• _The task_: Where in the listing does the word "finish" appear? Report each line that holds it.

• _Exercise data_:
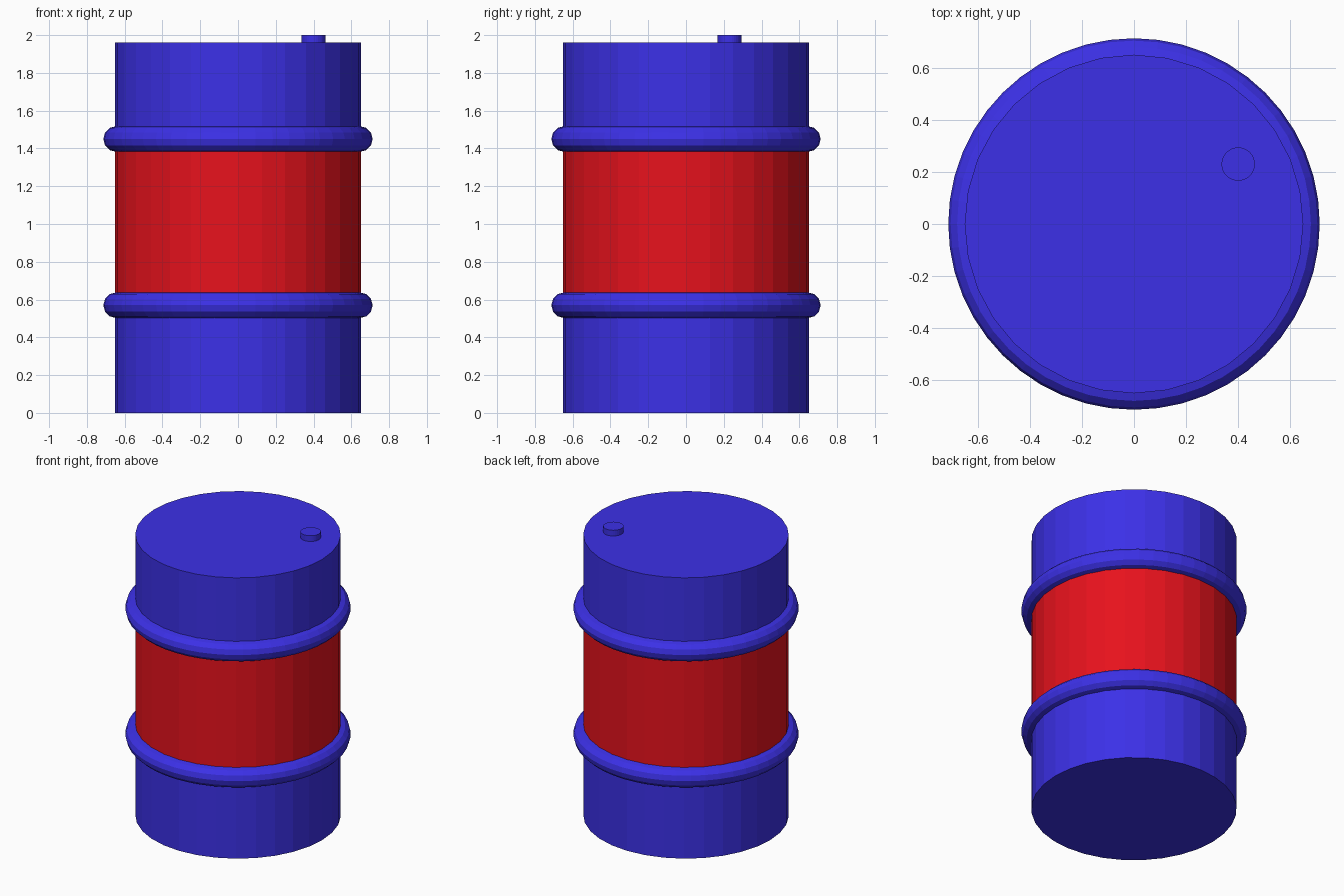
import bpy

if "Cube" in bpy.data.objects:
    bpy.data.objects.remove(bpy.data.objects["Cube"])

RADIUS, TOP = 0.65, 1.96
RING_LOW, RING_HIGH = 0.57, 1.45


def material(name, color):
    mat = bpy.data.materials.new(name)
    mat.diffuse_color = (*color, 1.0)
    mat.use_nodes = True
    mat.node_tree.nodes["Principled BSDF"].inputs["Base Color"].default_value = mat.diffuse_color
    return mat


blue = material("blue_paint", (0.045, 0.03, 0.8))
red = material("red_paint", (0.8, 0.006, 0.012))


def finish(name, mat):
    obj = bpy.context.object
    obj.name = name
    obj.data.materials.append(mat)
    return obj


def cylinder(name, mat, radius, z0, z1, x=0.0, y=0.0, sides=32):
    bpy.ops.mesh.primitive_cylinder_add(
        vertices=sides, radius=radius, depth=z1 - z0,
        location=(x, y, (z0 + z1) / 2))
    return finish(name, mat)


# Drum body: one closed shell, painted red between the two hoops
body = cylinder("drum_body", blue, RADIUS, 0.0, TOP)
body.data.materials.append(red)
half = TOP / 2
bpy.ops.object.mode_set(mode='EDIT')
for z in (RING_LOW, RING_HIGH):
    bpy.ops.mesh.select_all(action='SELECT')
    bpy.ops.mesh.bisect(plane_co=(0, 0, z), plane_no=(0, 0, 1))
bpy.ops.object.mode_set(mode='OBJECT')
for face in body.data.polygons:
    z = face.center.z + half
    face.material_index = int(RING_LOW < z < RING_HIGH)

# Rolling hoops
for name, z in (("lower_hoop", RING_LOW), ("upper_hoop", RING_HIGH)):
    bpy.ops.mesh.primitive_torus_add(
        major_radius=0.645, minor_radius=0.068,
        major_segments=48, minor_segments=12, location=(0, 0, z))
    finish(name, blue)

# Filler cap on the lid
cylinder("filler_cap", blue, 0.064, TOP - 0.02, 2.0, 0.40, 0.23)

• _Result_:
def finish(name, mat):
    return finish(name, mat)
    finish(name, blue)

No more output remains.